Stored data
:::::

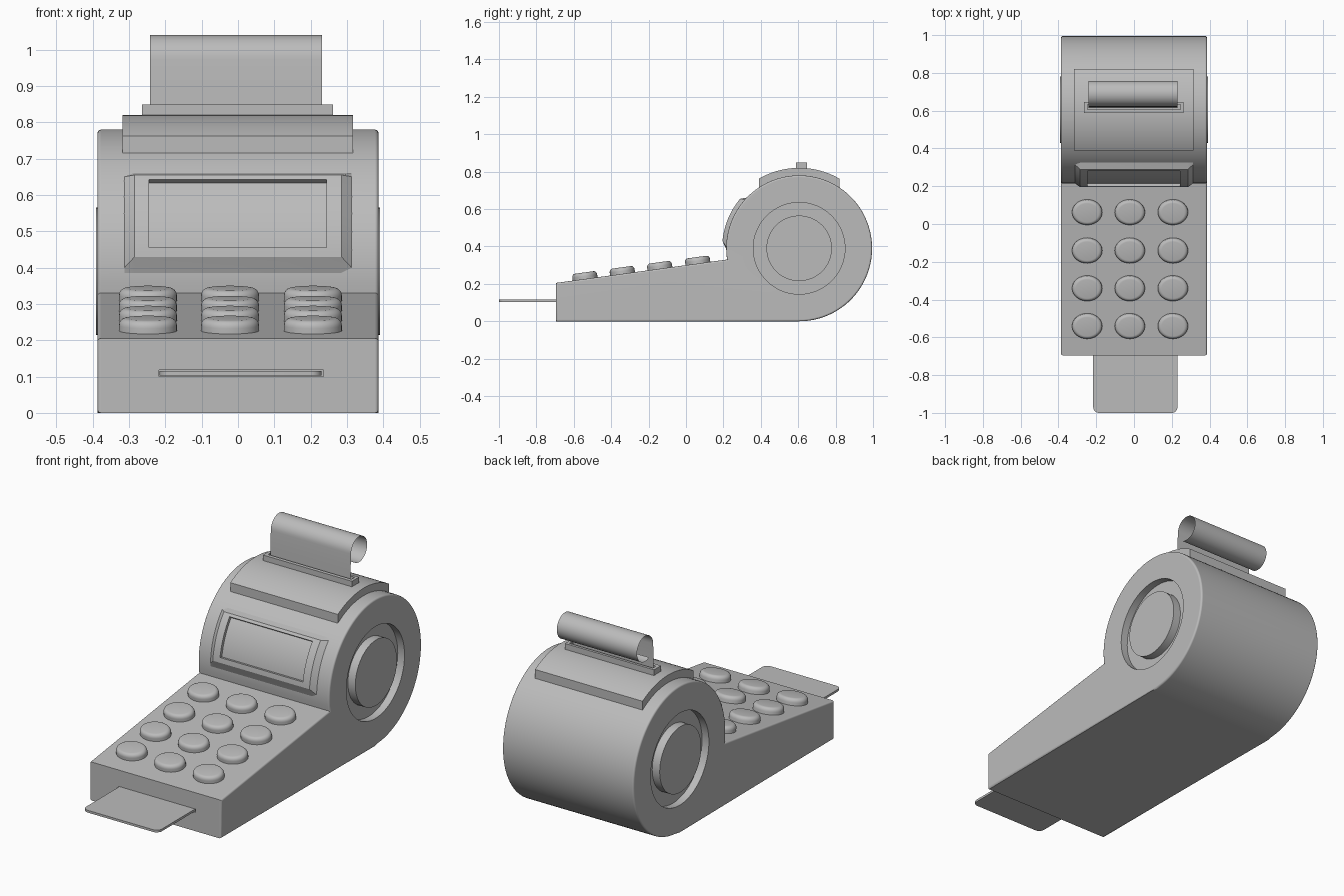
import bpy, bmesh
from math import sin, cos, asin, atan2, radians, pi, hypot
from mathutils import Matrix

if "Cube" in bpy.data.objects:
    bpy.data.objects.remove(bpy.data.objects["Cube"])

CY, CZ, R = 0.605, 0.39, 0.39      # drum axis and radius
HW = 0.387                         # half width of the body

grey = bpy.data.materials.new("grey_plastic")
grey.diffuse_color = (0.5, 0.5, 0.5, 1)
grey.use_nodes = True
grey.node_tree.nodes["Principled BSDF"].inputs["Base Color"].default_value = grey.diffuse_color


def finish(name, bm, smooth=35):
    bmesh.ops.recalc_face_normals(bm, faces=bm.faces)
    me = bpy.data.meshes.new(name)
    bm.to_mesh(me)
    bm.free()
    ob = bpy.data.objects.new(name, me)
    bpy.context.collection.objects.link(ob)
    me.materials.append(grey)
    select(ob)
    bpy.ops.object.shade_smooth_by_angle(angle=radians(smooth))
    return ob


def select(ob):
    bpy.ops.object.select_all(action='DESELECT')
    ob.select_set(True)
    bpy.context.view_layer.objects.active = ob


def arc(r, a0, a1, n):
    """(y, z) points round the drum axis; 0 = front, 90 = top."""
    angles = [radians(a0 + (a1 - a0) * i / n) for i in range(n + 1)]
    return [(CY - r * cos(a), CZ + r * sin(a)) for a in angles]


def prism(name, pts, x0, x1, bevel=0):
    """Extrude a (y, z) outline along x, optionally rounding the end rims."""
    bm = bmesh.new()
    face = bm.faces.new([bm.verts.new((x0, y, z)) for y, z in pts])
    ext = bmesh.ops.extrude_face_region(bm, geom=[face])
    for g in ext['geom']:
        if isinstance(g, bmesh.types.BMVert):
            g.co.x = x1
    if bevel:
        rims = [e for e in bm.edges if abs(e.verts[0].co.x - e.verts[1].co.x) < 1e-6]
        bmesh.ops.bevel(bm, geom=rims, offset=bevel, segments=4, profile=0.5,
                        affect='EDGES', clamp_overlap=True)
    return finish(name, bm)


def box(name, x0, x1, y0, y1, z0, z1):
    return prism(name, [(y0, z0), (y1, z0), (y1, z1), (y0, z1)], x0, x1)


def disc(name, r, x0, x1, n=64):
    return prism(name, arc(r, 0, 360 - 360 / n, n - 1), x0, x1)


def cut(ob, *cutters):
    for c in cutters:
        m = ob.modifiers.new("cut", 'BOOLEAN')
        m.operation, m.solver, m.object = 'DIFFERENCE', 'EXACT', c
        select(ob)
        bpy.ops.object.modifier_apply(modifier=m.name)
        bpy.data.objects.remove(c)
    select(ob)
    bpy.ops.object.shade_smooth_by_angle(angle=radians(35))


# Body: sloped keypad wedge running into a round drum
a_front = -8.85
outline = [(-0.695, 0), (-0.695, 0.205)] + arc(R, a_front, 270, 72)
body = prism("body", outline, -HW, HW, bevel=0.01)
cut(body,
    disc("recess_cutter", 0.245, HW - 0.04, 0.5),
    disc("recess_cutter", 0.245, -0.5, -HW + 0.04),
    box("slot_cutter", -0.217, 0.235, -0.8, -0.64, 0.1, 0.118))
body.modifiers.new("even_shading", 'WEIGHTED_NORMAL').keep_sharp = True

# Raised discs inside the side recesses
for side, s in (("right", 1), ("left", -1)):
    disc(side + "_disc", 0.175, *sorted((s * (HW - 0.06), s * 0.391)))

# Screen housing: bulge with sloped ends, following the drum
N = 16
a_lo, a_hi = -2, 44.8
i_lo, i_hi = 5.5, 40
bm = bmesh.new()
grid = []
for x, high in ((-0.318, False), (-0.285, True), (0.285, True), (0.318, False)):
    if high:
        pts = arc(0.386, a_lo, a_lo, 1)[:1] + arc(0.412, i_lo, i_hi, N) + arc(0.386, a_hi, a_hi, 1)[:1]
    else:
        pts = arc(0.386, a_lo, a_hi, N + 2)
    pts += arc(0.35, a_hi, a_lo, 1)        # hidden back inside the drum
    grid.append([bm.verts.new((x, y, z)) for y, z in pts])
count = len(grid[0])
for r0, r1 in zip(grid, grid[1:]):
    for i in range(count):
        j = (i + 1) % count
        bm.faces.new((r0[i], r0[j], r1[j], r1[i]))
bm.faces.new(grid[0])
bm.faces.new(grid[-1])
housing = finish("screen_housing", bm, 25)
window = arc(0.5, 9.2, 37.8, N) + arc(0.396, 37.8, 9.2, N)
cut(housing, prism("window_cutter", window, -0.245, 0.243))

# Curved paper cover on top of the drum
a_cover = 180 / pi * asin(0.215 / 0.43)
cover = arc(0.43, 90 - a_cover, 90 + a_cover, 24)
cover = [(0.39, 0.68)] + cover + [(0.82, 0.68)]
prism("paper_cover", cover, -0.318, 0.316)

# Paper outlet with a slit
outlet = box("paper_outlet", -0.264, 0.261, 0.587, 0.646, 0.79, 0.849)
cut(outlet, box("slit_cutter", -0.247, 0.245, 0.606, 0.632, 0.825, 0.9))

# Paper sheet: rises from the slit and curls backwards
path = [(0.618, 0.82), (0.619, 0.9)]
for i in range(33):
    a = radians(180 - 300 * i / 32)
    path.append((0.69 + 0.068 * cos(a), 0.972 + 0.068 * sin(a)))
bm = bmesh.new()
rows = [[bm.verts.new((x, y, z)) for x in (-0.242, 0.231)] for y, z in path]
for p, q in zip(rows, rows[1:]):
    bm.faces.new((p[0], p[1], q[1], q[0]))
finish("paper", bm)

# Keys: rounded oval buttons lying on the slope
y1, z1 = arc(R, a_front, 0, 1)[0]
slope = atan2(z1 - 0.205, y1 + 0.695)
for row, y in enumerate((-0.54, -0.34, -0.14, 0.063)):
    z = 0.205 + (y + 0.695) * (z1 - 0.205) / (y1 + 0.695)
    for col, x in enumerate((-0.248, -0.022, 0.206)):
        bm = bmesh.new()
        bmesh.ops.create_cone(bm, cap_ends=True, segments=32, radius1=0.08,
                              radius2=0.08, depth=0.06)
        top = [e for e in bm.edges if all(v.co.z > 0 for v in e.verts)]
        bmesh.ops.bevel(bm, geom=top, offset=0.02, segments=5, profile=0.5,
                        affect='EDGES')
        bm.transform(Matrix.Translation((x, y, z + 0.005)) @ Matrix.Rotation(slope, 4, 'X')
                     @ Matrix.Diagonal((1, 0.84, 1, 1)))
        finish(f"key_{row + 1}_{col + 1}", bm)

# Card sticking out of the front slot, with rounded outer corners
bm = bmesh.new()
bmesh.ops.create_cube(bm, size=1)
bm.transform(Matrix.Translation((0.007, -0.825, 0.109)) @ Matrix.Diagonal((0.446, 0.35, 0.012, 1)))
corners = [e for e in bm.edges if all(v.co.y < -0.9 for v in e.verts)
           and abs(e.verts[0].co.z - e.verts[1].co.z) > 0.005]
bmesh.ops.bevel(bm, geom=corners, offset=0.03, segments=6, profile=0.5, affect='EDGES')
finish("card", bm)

:::::

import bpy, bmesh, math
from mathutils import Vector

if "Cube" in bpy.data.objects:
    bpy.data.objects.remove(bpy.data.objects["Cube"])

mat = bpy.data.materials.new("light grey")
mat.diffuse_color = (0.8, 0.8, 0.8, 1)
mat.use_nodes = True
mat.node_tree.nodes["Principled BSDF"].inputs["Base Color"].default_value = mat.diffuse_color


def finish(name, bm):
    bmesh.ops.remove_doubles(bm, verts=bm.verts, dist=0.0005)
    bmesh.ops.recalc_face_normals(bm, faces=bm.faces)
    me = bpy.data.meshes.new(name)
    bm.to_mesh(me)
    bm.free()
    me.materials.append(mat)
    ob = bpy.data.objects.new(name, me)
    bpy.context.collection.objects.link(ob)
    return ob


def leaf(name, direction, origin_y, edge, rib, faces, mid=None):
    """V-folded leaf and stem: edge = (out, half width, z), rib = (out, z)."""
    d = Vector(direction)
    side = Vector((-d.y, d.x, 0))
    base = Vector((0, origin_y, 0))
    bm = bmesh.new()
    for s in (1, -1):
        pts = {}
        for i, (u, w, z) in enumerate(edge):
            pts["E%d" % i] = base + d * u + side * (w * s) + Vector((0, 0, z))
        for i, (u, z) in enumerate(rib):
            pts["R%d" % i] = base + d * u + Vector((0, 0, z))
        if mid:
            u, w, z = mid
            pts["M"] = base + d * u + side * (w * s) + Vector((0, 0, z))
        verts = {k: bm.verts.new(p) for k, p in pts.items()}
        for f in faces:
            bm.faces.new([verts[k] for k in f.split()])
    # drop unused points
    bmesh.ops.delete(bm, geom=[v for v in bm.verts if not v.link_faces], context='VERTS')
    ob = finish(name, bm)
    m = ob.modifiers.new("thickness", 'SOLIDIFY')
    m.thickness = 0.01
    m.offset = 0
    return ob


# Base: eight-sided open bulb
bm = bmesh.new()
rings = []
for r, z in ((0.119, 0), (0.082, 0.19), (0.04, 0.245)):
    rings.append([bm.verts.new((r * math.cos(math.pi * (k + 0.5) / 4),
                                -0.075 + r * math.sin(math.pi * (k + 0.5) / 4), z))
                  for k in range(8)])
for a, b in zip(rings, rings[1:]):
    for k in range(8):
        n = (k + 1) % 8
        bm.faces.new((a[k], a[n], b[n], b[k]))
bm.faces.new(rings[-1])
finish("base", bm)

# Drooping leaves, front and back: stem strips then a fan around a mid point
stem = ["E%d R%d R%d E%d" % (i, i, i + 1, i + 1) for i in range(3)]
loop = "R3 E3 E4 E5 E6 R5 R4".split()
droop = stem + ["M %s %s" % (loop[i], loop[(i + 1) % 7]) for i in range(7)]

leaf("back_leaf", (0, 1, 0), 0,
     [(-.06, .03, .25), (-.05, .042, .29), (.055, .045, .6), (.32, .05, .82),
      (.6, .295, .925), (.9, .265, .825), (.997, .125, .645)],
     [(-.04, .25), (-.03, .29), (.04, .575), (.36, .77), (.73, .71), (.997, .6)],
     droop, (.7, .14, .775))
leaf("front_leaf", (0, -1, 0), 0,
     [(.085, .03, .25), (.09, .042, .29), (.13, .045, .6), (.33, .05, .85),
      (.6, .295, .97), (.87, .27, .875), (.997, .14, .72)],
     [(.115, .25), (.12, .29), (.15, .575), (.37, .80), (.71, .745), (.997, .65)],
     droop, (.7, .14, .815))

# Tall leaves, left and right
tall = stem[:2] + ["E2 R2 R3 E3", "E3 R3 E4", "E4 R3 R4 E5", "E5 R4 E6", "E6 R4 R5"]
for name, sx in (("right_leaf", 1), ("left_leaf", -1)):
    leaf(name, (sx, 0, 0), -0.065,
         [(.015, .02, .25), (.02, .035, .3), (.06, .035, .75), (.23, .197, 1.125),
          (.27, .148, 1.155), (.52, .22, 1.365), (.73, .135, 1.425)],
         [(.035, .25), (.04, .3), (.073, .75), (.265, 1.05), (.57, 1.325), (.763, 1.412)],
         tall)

:::::

### TASK TO CARRY OUT:
Pull each line containing "context" from the records.

### TASK RESPONSE:
    bpy.context.collection.objects.link(ob)
    bpy.context.view_layer.objects.active = ob
    bpy.context.collection.objects.link(ob)
    bmesh.ops.delete(bm, geom=[v for v in bm.verts if not v.link_faces], context='VERTS')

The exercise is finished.